Over the centuries, floods plus locals scouring for building materials almost wiped out the existence of this medieval retreat until in 1994, when excavation started. This revealed a stunning four-quartered garden that perfectly blended with the soulful complex of Taj.
During the process, a handful of folklores were brought to light. Mehtab Bagh was believed to be the prospective site for another Taj that Shah Jahan wanted as his tomb. Its origins are also in question, as some thought that it existed before the Taj Mahal was built and was only refashioned to suit the tomb’s symmetry. A reference letter from Aurangzeb to Shah Jahan was also discovered where the prince has cautioned him that during the monsoon period, rainwater had submerged the charbagh.

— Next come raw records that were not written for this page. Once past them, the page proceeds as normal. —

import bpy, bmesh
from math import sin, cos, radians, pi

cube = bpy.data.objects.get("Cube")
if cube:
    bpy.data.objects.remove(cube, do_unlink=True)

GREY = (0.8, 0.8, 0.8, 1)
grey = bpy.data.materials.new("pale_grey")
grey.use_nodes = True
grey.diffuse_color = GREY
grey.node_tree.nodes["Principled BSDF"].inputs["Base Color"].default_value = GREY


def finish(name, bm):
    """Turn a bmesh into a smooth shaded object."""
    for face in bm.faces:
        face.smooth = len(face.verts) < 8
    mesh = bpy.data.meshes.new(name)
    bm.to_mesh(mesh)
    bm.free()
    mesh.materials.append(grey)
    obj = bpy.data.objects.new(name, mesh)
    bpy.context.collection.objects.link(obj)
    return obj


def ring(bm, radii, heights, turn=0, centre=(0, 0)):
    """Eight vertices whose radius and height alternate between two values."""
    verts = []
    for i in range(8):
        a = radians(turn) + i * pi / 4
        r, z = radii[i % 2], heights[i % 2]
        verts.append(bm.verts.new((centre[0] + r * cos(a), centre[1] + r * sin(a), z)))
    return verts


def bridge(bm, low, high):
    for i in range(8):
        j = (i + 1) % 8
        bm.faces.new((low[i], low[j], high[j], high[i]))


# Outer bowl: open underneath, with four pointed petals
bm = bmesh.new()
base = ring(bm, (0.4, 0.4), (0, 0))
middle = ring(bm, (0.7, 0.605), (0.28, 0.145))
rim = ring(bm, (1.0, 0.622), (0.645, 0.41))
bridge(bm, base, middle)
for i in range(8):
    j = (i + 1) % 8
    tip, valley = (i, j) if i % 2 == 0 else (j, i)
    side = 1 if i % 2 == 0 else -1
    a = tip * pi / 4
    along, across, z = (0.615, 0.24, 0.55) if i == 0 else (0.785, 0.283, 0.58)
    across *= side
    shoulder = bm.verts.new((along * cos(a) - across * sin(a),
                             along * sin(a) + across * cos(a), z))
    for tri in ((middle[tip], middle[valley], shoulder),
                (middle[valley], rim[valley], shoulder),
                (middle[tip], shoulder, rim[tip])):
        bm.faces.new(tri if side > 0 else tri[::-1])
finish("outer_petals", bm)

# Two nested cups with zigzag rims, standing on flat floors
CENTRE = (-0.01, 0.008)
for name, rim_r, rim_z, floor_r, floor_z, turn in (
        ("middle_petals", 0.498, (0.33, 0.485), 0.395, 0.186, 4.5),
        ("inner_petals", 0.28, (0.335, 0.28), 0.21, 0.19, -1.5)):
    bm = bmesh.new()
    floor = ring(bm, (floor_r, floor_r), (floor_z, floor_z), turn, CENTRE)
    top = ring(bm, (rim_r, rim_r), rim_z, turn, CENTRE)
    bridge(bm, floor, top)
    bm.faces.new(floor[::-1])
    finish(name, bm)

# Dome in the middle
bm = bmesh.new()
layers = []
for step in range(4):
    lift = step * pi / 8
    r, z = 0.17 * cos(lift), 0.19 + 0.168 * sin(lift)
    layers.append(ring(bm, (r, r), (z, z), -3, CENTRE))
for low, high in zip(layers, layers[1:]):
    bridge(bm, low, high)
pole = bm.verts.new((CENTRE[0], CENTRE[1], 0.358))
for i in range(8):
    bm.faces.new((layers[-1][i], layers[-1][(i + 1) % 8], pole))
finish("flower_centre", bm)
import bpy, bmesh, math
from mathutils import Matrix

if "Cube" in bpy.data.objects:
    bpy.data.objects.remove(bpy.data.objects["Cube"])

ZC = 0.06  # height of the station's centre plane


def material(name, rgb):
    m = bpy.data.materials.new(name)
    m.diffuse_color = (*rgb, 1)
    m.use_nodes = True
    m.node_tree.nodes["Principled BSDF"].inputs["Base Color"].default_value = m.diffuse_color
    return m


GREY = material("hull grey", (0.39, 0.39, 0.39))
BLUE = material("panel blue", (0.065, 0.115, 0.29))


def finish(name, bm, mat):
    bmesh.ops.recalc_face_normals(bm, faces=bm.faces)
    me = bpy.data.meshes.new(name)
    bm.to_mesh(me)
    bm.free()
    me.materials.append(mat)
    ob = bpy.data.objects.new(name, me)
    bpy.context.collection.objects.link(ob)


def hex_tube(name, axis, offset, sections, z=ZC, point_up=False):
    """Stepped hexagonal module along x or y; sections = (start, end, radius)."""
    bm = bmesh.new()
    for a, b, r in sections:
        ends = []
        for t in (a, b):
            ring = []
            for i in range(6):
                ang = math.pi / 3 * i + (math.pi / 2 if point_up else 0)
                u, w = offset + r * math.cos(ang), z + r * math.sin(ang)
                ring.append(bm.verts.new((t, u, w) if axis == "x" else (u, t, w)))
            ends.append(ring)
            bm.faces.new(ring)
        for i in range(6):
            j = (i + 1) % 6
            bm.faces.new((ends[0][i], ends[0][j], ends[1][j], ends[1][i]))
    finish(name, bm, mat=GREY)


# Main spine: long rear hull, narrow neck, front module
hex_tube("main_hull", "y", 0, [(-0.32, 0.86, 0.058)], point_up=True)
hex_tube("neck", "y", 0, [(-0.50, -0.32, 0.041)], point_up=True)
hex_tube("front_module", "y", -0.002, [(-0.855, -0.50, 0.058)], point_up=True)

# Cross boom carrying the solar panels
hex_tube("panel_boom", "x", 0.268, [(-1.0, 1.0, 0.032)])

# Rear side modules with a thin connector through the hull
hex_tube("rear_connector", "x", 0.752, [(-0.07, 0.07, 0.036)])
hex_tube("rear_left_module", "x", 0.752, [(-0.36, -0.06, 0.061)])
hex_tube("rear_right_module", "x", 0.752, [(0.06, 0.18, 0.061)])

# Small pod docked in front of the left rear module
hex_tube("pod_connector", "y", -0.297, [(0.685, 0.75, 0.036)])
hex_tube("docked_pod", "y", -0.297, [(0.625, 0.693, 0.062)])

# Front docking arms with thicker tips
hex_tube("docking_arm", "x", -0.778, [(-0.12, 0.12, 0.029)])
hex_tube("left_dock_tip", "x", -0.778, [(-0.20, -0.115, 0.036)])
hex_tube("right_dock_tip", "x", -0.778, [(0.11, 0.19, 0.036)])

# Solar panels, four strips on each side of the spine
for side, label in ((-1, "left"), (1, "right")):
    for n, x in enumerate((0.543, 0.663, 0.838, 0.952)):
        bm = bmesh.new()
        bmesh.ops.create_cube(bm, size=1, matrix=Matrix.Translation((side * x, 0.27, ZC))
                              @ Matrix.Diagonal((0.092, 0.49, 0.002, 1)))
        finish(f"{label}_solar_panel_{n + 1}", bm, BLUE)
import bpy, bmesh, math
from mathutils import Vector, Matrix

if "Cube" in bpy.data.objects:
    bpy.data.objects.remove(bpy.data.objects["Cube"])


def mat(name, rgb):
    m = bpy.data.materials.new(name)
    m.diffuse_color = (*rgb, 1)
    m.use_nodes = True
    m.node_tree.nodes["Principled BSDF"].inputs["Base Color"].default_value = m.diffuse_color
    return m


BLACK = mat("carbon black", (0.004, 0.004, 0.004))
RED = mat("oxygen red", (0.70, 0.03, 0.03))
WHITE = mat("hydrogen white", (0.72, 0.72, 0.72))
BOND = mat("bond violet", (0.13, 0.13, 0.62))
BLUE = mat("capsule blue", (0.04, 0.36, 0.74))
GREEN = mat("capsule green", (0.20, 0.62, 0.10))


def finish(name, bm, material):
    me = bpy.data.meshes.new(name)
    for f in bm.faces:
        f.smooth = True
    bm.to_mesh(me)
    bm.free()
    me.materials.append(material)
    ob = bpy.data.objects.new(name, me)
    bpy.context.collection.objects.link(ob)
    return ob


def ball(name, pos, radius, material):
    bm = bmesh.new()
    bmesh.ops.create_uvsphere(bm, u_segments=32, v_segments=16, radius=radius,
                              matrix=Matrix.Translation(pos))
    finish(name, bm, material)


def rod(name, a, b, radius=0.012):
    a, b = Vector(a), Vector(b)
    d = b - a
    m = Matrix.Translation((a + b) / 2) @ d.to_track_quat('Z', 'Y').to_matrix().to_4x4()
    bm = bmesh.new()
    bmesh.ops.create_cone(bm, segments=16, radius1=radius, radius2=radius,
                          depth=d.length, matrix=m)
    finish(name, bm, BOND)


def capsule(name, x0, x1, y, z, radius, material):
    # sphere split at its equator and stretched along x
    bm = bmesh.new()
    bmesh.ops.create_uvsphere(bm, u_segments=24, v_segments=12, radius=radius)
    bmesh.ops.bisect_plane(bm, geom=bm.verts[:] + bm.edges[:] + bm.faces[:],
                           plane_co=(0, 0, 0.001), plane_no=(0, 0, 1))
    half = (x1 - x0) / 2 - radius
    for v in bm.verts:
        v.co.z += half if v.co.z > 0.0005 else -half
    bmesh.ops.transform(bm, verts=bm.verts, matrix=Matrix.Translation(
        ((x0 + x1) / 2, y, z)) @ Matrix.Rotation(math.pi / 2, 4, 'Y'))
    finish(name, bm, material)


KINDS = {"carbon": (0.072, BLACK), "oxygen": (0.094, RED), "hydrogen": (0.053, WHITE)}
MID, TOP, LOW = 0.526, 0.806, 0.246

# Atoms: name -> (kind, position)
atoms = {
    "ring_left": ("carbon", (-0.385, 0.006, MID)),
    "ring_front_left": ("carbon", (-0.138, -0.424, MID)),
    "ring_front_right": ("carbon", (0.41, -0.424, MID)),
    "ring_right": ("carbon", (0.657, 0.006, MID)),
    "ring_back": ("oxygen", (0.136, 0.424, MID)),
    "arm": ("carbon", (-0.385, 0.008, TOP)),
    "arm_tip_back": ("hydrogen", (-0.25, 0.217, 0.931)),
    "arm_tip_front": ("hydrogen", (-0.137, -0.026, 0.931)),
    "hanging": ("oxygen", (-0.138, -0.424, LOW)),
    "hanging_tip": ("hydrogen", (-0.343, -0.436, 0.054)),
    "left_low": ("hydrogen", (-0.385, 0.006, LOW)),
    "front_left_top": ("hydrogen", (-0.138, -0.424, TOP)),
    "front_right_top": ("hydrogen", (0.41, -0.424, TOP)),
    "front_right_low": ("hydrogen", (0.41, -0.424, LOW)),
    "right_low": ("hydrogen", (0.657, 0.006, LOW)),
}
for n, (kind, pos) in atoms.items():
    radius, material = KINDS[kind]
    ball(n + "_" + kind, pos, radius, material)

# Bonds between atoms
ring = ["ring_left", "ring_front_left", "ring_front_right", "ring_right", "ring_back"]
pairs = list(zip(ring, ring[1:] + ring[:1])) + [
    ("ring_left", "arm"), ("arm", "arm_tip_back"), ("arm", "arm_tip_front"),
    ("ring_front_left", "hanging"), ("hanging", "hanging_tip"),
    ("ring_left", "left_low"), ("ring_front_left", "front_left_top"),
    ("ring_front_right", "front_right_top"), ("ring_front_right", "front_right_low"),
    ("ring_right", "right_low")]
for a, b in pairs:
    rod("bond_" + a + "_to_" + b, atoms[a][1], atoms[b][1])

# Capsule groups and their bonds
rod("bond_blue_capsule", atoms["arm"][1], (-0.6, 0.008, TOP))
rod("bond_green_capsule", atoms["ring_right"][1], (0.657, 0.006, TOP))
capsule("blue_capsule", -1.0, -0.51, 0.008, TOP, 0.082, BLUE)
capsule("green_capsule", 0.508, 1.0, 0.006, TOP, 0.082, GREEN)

In 1994, an archaeological unit decided to pick their shovels and reveal the truth behind the mythical black marble, Taj. However, there is no evidence of Shah Jahan having proposed another model. What they discovered, after 90,000 cubic meters of dirt, was a typical garden that featured an intrinsic element of the Taj Mahal, with the Taj complex exactly positioned halfway between its entrance and the last part of Mehtab Bagh. There are also ruins of an octagonal pond, a boundary wall, a baradari, and a fascinating circuit of water channels that criss-crosses the land.
Such concept was basically a Mughal idea, perhaps taken from Central Asia. Mehtab Bagh was recognized as the eleventh and the last among the series of moonlit gardens developed by the Mughals along the Yamuna riverbank, opposite the Taj and Agra Fort. In fact, the first and only perfect charbagh was Ram Bagh. Others include the gardens in Baby Taj, Chini ka Roza, and Johra. The Mehtab is, without a doubt, the most significant among them.
The interest in this Mughal garden has resurfaced recently due to the growing concern for the Taj. It is now facing a great threat caused by the huge volume of tourists. Air pollution is causing decay to the marble exterior of the complex. With this 25-acre floodplain being reclaimed, geographers and historians from across the world are coming to study this magnificent garden.
The lush garden may give new life to the idea of protection from any threat of further degradations. Environmentalists think that the creation of a buffer zone of greenery could help spare the place from noise, air, and water pollution. A greater portion for greenbelt has been acquired to establish a 340-acre eco-park around the Taj complex.
Mehtab Bagh is open from sunrise to sunset and the admission fee for locals, tourists of BIMSTEC nations (Bangladesh, Nepal, Bhutan, Sri Lanka, Thailand, and Myanmar), and tourists of SAARC nations (Afghanistan , Bangladesh, Bhutan, Maldives, Nepal, Pakistan, and Sri Lanka) is 5 Rupees per head, while other tourists is 100 rupees per head ($2).